─── Dataset records
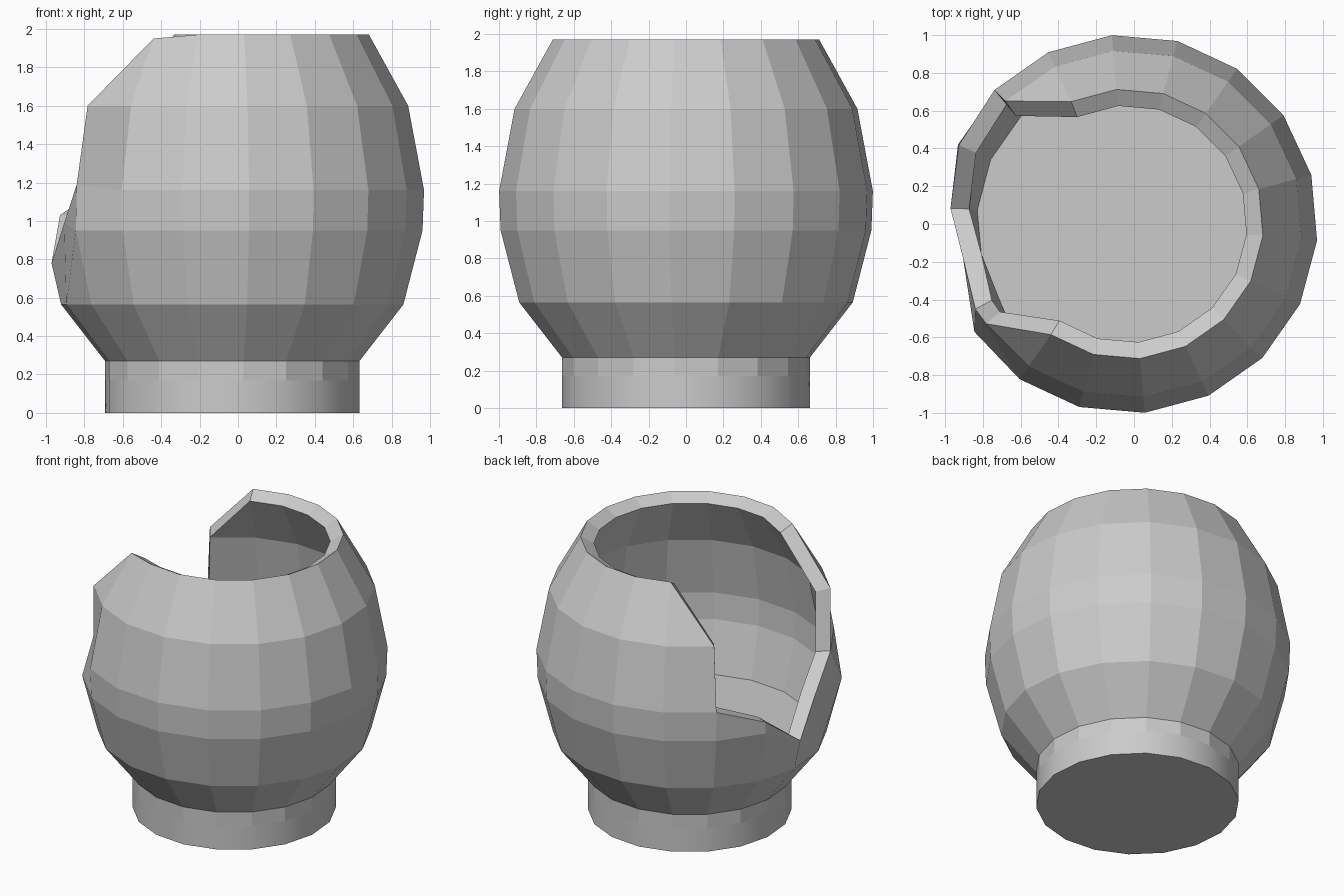
import bpy, bmesh
from math import sin, cos, radians

if "Cube" in bpy.data.objects:
    bpy.data.objects.remove(bpy.data.objects["Cube"])

SIDES, CX, WALL = 18, -0.03, 0.1
PROFILE = [(0.665, 0.27), (0.895, 0.565), (0.995, 0.95),
           (1.003, 1.16), (0.92, 1.60), (0.715, 1.97)]
ANGLES = [-5 + 20 * i for i in range(SIDES)]


def polar(r, deg, z):
    return (CX + r * cos(radians(deg)), r * sin(radians(deg)), z)


def make_object(name, bm):
    bmesh.ops.recalc_face_normals(bm, faces=bm.faces[:])
    mesh = bpy.data.meshes.new(name)
    bm.to_mesh(mesh)
    bm.free()
    obj = bpy.data.objects.new(name, mesh)
    bpy.context.collection.objects.link(obj)
    return obj


# Broken side: number of points per column, and points moved by the break
HEIGHTS = {135: 5, 155: 4, 175: 3, 195: 3, 215: 5}
MOVED = {(155, 3): polar(0.99, 155, 1.03),
         (175, 2): polar(0.945, 175, 0.78),
         (195, 2): (-0.905, -0.18, 0.99),
         (215, 3): (-0.84, -0.45, 1.19),
         (235, 5): polar(0.715, 235, 1.95)}

# Outer skin of the bowl
bm = bmesh.new()
cols = []
for a in ANGLES:
    n = HEIGHTS.get(a, len(PROFILE))
    cols.append([bm.verts.new(MOVED.get((a, j), polar(r, a, z)))
                 for j, (r, z) in enumerate(PROFILE[:n])])
for i, a in enumerate(ANGLES):
    p, q = cols[i], cols[(i + 1) % SIDES]
    n = min(len(p), len(q))
    for j in range(n - 1):
        bm.faces.new((p[j], q[j], q[j + 1], p[j + 1]))
    # slanted triangle where the break steps down or up
    if len(p) > n and a != 135:
        bm.faces.new((p[n - 1], q[n - 1], p[n]))
    elif len(q) > n:
        bm.faces.new((p[n - 1], q[n - 1], q[n]))

# Inner skin, floor and broken rim
bm.normal_update()
base = {c[0] for c in cols}
outer_faces = bm.faces[:]
rim = [e for e in bm.edges if e.is_boundary and not base & set(e.verts)]
inner = {}
for c in cols:
    for v in c[1:]:
        inner[v] = (v.co - v.normal * WALL).copy()
inner = {v: bm.verts.new(co) for v, co in inner.items()}
for f in outer_faces:
    if not base & set(f.verts):
        bm.faces.new([inner[v] for v in reversed(f.verts[:])])
for e in rim:
    v, w = e.verts
    bm.faces.new((v, w, inner[w], inner[v]))
bm.faces.new([inner[c[1]] for c in cols])
make_object("broken_bowl", bm)

# Foot: smooth lower band, faceted upper band, flat base
bm = bmesh.new()
rings = [[bm.verts.new(polar(0.665, a, z)) for a in ANGLES]
         for z in (0, 0.17, 0.27)]
for k in range(2):
    for i in range(SIDES):
        j = (i + 1) % SIDES
        f = bm.faces.new((rings[k][i], rings[k][j],
                          rings[k + 1][j], rings[k + 1][i]))
        f.smooth = k == 0
bm.faces.new(rings[0][::-1])
make_object("foot", bm)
──────
§ Work to be completed: Retype word for word the line above with "if len(p) >" and all lines after it, nothing else.

§ Exercise answer:
    if len(p) > n and a != 135:
        bm.faces.new((p[n - 1], q[n - 1], p[n]))
    elif len(q) > n:
        bm.faces.new((p[n - 1], q[n - 1], q[n]))

# Inner skin, floor and broken rim
bm.normal_update()
base = {c[0] for c in cols}
outer_faces = bm.faces[:]
rim = [e for e in bm.edges if e.is_boundary and not base & set(e.verts)]
inner = {}
for c in cols:
    for v in c[1:]:
        inner[v] = (v.co - v.normal * WALL).copy()
inner = {v: bm.verts.new(co) for v, co in inner.items()}
for f in outer_faces:
    if not base & set(f.verts):
        bm.faces.new([inner[v] for v in reversed(f.verts[:])])
for e in rim:
    v, w = e.verts
    bm.faces.new((v, w, inner[w], inner[v]))
bm.faces.new([inner[c[1]] for c in cols])
make_object("broken_bowl", bm)

# Foot: smooth lower band, faceted upper band, flat base
bm = bmesh.new()
rings = [[bm.verts.new(polar(0.665, a, z)) for a in ANGLES]
         for z in (0, 0.17, 0.27)]
for k in range(2):
    for i in range(SIDES):
        j = (i + 1) % SIDES
        f = bm.faces.new((rings[k][i], rings[k][j],
                          rings[k + 1][j], rings[k + 1][i]))
        f.smooth = k == 0
bm.faces.new(rings[0][::-1])
make_object("foot", bm)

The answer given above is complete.